At the March 19 city council meeting, councillors voted to approve variances for the properties at 4747 and 4753 Joyce Avenue, and a development permit to facilitate the construction of the facility.
The initiative came from the City of Powell River’s committee of the whole, which reviewed the new property development for Joyce Avenue that will combine commercial and residential uses.
Manager of planning services Jason Gow outlined the Joyce Commons development during the March 3 committee of the whole meeting.
Gow said a rezoning application had come to council in October 2018. The two properties, located just north of the First Credit Union building, were single family residential zoned properties and they were rezoned to a comprehensive development zone, which is a mix of multi-family residential and commercial use. The commercial uses are not intended to create heavy volumes of traffic and are geared to providing live-work opportunities in the proposed units that front Joyce, according to Gow.
He added that the driving force behind having a commercial appearance fronting Joyce was largely the city’s planning department, and the reason behind this is the city wants to maintain the commercial appearance along Joyce, as it is one of the city’s premier commercial precincts.
Gow said the proposed commercial development is a two-storey building with a flat roof and large storefront-style windows. The buildings are right out to the road dedication on Joyce.
“It’s intentional because what we are trying to do is connect the pedestrians to the storefront so we are not getting parking in front of the commercial fronts,” said Gow.
What is proposed for the property behind the commercial fronts is 14 small one- and two-bedroom units that are ground-oriented.
“They don’t have stairs and are easily accessible from the access lane in the development,” said Gow.
There will also be eight second-storey units, so in total this development is proposing 22 residential units, said Gow. The residential units will use a gabled roof with some articulation to indicate the units below, said Gow. The exterior materials used will be largely fibre-cement, so it will be hardie plank panel siding with some West Coast materiality, such as Douglas fir post and beam construction.
The ground floor units have a semi-private patio space and there is also a communal gathering area, said Gow.
Councillor George Doubt said it was an interesting style of housing. He said he didn’t think there were a lot of similar developments available in the community. He asked a question of the developers in the audience about whether the development was intended to be residential rental housing, and if it is, whether it would qualify for affordable rental housing.

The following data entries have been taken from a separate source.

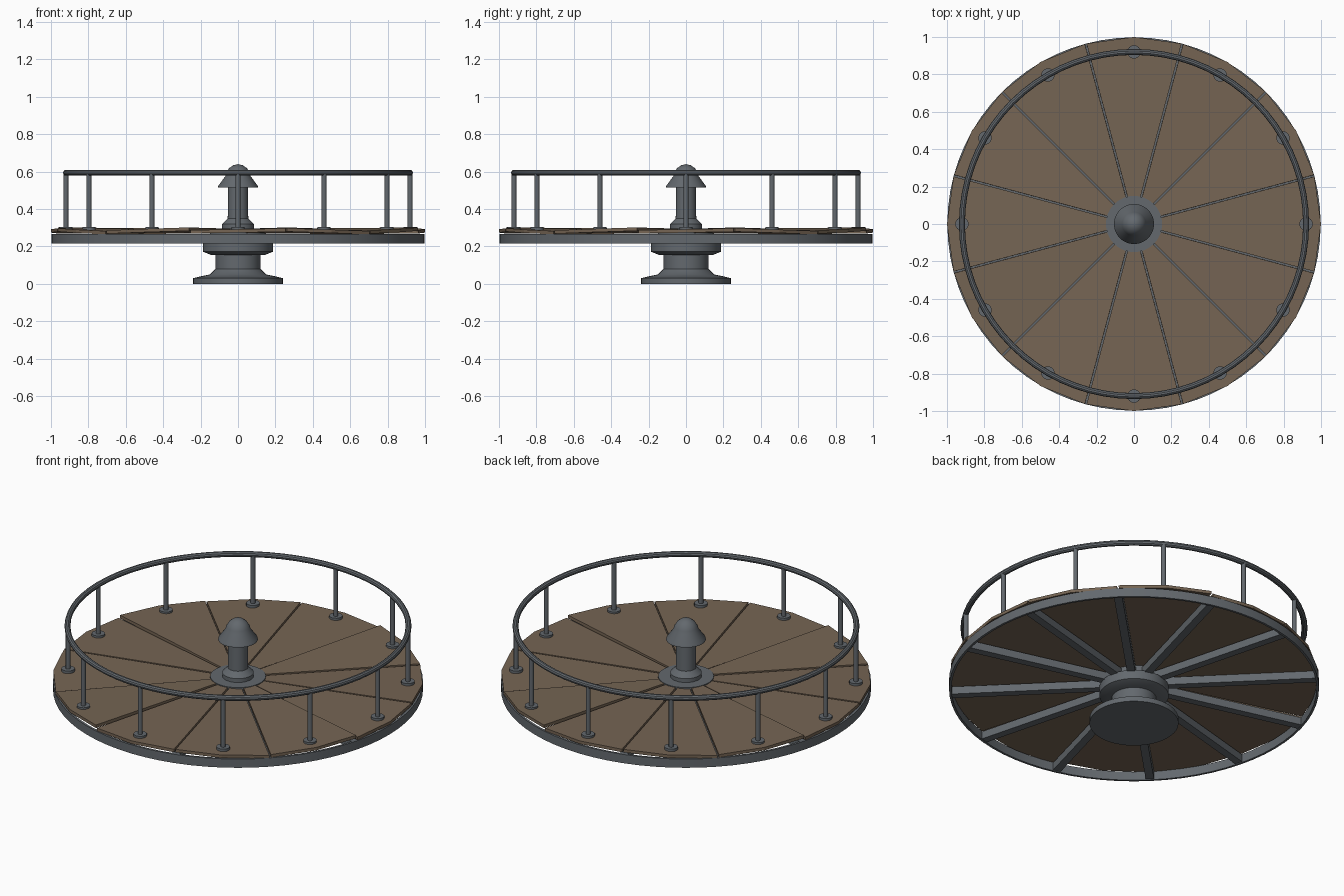
import bpy, bmesh
from math import sin, cos, pi, radians
from mathutils import Matrix, Vector

cube = bpy.data.objects.get("Cube")
if cube:
    bpy.data.objects.remove(cube)


def material(name, rgb):
    m = bpy.data.materials.new(name)
    m.use_nodes = True
    m.diffuse_color = (*rgb, 1)
    m.node_tree.nodes["Principled BSDF"].inputs["Base Color"].default_value = (*rgb, 1)
    return m


METAL = material("grey_metal", (0.125, 0.14, 0.155))
WOOD = material("brown_wood", (0.18, 0.13, 0.088))


def finish(bm, name, mat, smooth=True):
    bmesh.ops.recalc_face_normals(bm, faces=bm.faces)
    mesh = bpy.data.meshes.new(name)
    bm.to_mesh(mesh)
    bm.free()
    mesh.materials.append(mat)
    ob = bpy.data.objects.new(name, mesh)
    bpy.context.collection.objects.link(ob)
    if smooth:
        bpy.ops.object.select_all(action='DESELECT')
        ob.select_set(True)
        bpy.context.view_layer.objects.active = ob
        bpy.ops.object.shade_smooth_by_angle(angle=radians(35))
    return ob


def lathe(name, profile, steps=48, closed=False):
    """Spin an (r, z) profile round the z axis."""
    bm = bmesh.new()
    vs = [bm.verts.new((r, 0, z)) for r, z in profile]
    es = [bm.edges.new(p) for p in zip(vs, vs[1:])]
    if closed:
        es.append(bm.edges.new((vs[-1], vs[0])))
    bmesh.ops.spin(bm, geom=vs + es, cent=(0, 0, 0), axis=(0, 0, 1),
                   angle=2 * pi, steps=steps)
    bmesh.ops.remove_doubles(bm, verts=bm.verts, dist=1e-5)
    return finish(bm, name, METAL)


# Pedestal, bearing and centre column
lathe("pedestal", [(0, 0), (0.24, 0), (0.24, 0.03), (0.2, 0.04), (0.15, 0.05),
                   (0.12, 0.08), (0.12, 0.16), (0, 0.16)])
lathe("bearing", [(0, 0.155), (0.145, 0.155), (0.187, 0.172), (0.187, 0.225), (0, 0.225)])
lathe("hub_plate", [(0, 0.22), (0.15, 0.22), (0.15, 0.297), (0, 0.297)])
lathe("column", [(0, 0.29), (0.085, 0.29), (0.085, 0.32), (0.055, 0.35),
                 (0.052, 0.53), (0, 0.53)])
lathe("column_cap", [(0, 0.515), (0.107, 0.515), (0.105, 0.525), (0.068, 0.575),
                     (0.064, 0.592), (0.048, 0.618), (0.026, 0.634), (0, 0.64)])

# Deck rim and hand rail
lathe("deck_rim", [(0.985, 0.215), (0.998, 0.215), (0.998, 0.267), (0.985, 0.267)], 72, True)
lathe("hand_rail", [(0.92 + 0.016 * cos(a * pi / 5), 0.594 + 0.016 * sin(a * pi / 5))
                    for a in range(10)], 72, True)

# Wooden deck boards: three slightly warped kinds repeated round the deck
lean = (0.018, -0.03, 0.03)
drop = (0.0, -0.002, 0.002)
for i in range(12):
    bm = bmesh.new()
    half, gap = pi / 12, 0.005
    outline = [Vector((cos(a) * r, sin(a) * r, 0.292)) for r, a in
               ((0.1, -half), (1, -half), (1, 0), (1, half), (0.1, half))]
    for v in outline:
        side = (v.y > 0.001) - (v.y < -0.001)
        v.x -= side * side * gap * sin(half)
        v.y -= side * gap
    face = bm.faces.new([bm.verts.new(v) for v in outline])
    ext = bmesh.ops.extrude_face_region(bm, geom=[face])
    low = [g for g in ext["geom"] if isinstance(g, bmesh.types.BMVert)]
    bmesh.ops.translate(bm, verts=low, vec=(0, 0, -0.018))
    pivot = Matrix.Translation((0, 0, 0.283 + drop[i % 3]))
    warp = pivot @ Matrix.Rotation(lean[i % 3], 4, 'X') @ Matrix.Translation((0, 0, -0.283))
    bm.transform(Matrix.Rotation(i * pi / 6, 4, 'Z') @ warp)
    finish(bm, f"deck_board_{i + 1}", WOOD, False)

# Support beams under the joints, rail posts and their flanges
for i in range(12):
    bm = bmesh.new()
    bmesh.ops.create_cube(bm, size=1)
    bm.transform(Matrix.Rotation((i + 0.5) * pi / 6, 4, 'Z')
                 @ Matrix.Translation((0.56, 0, 0.242))
                 @ Matrix.Diagonal((0.86, 0.045, 0.045, 1)))
    finish(bm, f"support_beam_{i + 1}", METAL, False)

    bm = bmesh.new()
    spot = Matrix.Rotation(i * pi / 6, 4, 'Z') @ Matrix.Translation((0.92, 0, 0))
    for radius, z0, z1 in ((0.013, 0.29, 0.59), (0.036, 0.285, 0.305)):
        bmesh.ops.create_cone(bm, cap_ends=True, segments=16, radius1=radius,
                              radius2=radius, depth=z1 - z0,
                              matrix=spot @ Matrix.Translation((0, 0, (z0 + z1) / 2)))
    finish(bm, f"rail_post_{i + 1}", METAL)
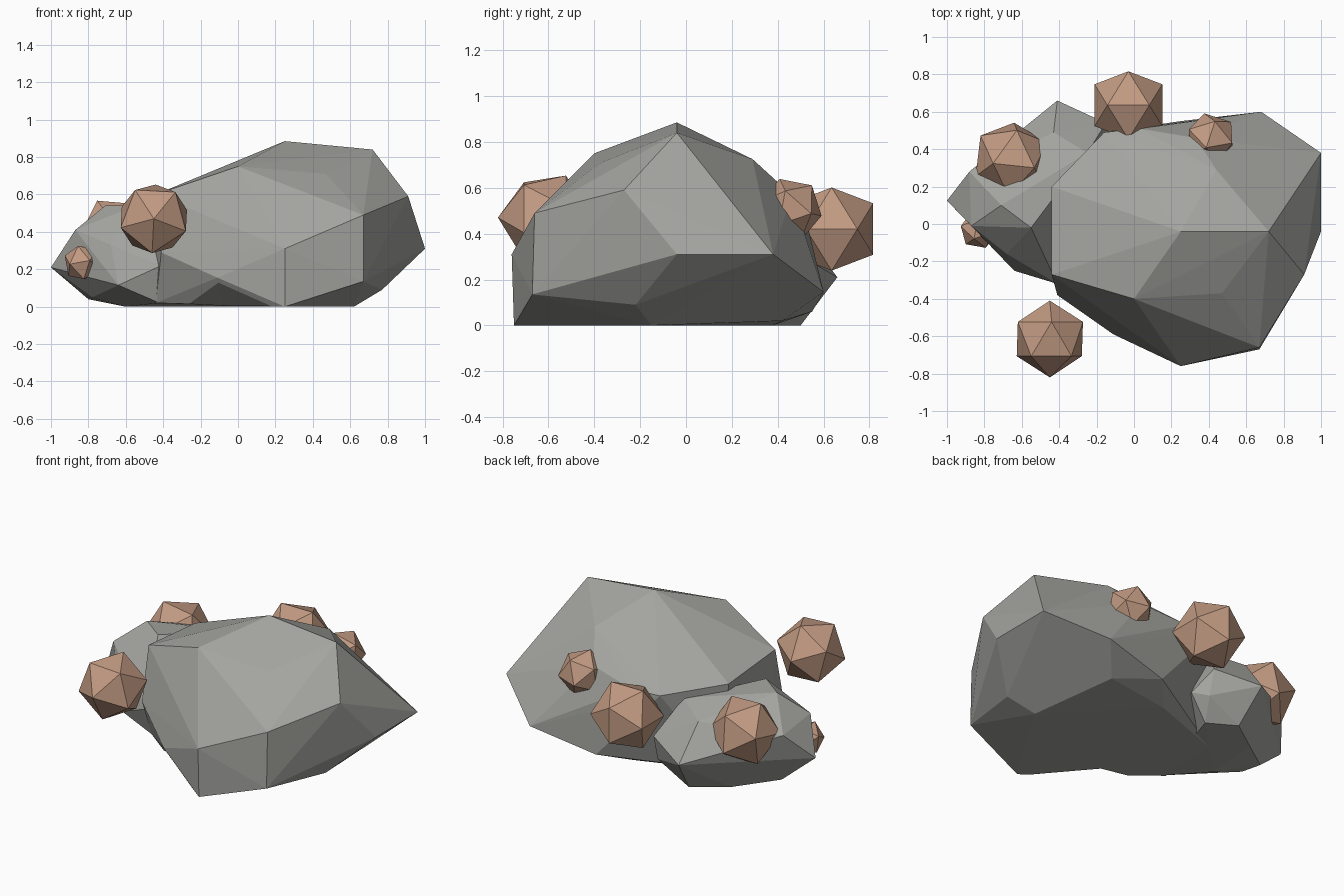
import bpy
import bmesh
import math
from mathutils import Vector, Euler


def material(name, rgb):
    m = bpy.data.materials.new(name)
    m.diffuse_color = (*rgb, 1.0)
    return m


STONE = material("grey_stone", (0.37, 0.37, 0.35))
ORE = material("copper_brown", (0.54, 0.325, 0.225))


def hull(name, points, mat):
    """Faceted solid wrapped around its corner points."""
    bm = bmesh.new()
    for p in points:
        bm.verts.new(p)
    bmesh.ops.convex_hull(bm, input=list(bm.verts))
    loose = [v for v in bm.verts if not v.link_faces]
    bmesh.ops.delete(bm, geom=loose, context='VERTS')
    bmesh.ops.recalc_face_normals(bm, faces=bm.faces)
    mesh = bpy.data.meshes.new(name)
    bm.to_mesh(mesh)
    bm.free()
    mesh.materials.append(mat)
    ob = bpy.data.objects.new(name, mesh)
    bpy.context.collection.objects.link(ob)
    return ob


def nugget(name, centre, radius, turn=(0, 0, 0)):
    """Twenty-sided ore lump, resting on an edge before it is turned."""
    phi = (1 + math.sqrt(5)) / 2
    rot = Euler([math.radians(a) for a in turn]).to_matrix()
    points = []
    for a in (-1, 1):
        for b in (-phi, phi):
            for p in ((a, 0, b), (b, a, 0), (0, b, a)):
                points.append(Vector(centre) + rot @ Vector(p).normalized() * radius)
    return hull(name, points, ORE)


# Large boulder: crown, shoulders, flanks, base
large = hull("large_boulder", [
    (0.25, -0.04, 0.885), (0.72, -0.04, 0.84), (0.00, -0.40, 0.75),
    (0.47, -0.37, 0.71), (0.44, 0.29, 0.725),
    (-0.44, -0.27, 0.60), (-0.44, 0.20, 0.56), (-0.16, 0.49, 0.52),
    (0.03, 0.51, 0.52), (0.33, 0.46, 0.57),
    (0.91, -0.27, 0.59), (0.67, -0.66, 0.49), (0.25, -0.76, 0.31),
    (1.00, -0.04, 0.31), (1.00, 0.38, 0.31), (-0.07, -0.51, 0.45),
    (-0.41, -0.38, 0.29), (-0.11, -0.59, 0.155), (0.67, -0.67, 0.135),
    (0.77, -0.22, 0.09), (0.68, 0.60, 0.145), (0.25, 0.55, 0.06),
    (0.25, -0.75, 0.0), (0.62, -0.15, 0.0), (0.52, 0.42, 0.02),
    (0.10, 0.38, 0.0), (-0.40, 0.20, 0.0), (-0.44, -0.24, 0.02),
], STONE)

# Undercut along the front foot of the large boulder
cutter = hull("undercut_cutter", [
    (-0.50, -0.25, -0.05), (-0.44, -0.34, 0.02), (0.25, -0.76, -0.01),
    (-0.11, -0.62, 0.16), (-0.08, -0.36, -0.02), (-0.10, -0.90, -0.05),
], STONE)
cutter.hide_render = True
cutter.hide_viewport = True
cut = large.modifiers.new("undercut", 'BOOLEAN')
cut.operation = 'DIFFERENCE'
cut.solver = 'EXACT'
cut.object = cutter

# Small boulder leaning on the left
hull("small_boulder", [
    (-0.55, -0.02, 0.54), (-0.71, 0.10, 0.54), (-0.43, 0.49, 0.43),
    (-0.25, 0.38, 0.49), (-0.87, -0.01, 0.41), (-0.88, 0.28, 0.38),
    (-1.00, 0.125, 0.21), (-0.41, 0.66, 0.21), (-0.15, 0.54, 0.28),
    (-0.15, 0.50, 0.12), (-0.08, 0.42, 0.15), (-0.68, -0.16, 0.33),
    (-0.64, -0.25, 0.115), (-0.41, -0.32, 0.22),
    (-0.80, 0.18, 0.04), (-0.78, 0.04, 0.05), (-0.60, 0.00, 0.0),
    (-0.57, 0.36, 0.0), (-0.37, 0.50, 0.0), (-0.20, 0.40, 0.0),
    (-0.42, -0.25, 0.02),
], STONE)

# Ore nuggets
nugget("back_nugget", (-0.03, 0.635, 0.42), 0.213)
nugget("front_nugget", (-0.45, -0.615, 0.47), 0.205, (31.7, 3, 0))
nugget("left_nugget", (-0.655, 0.345, 0.38), 0.212, (10, 5, -6))
nugget("upper_nugget", (0.41, 0.455, 0.505), 0.143, (20, 20, 10))
nugget("lower_nugget", (-0.83, -0.03, 0.235), 0.105, (25, 10, 20))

Developer Al Austin said the properties would be rented at market value.
Gow said the developers are applying for two variances. The first is tied to the north property. He said there is a required three-metre setback adjacent to a residential property. The applicant is proposing a 1.8-metre setback. The second variance is tied to the lot coverage. Gow said the maximum coverage in the zone is 40 per cent of the lot and the proponent is requesting the coverage be increased to 45 per cent.
Councillor Cindy Elliott asked if there would be restrictions on how the traffic would flow around the development.
“There’s a lot of pedestrians and a lot of traffic on Joyce Avenue,” said Elliott. “I’m concerned about people getting hurt there.”
Gow said there is a bigger initiative to look at the Joyce Avenue corridor that the city’s engineering department is currently working on.
Councillor CaroleAnn Leishman said she wanted to thank the proponent for thinking outside of the box.
“It’s the type of development that we are lacking,” said Leishman. “This is a really great way of providing rental housing and I love the mixed use.”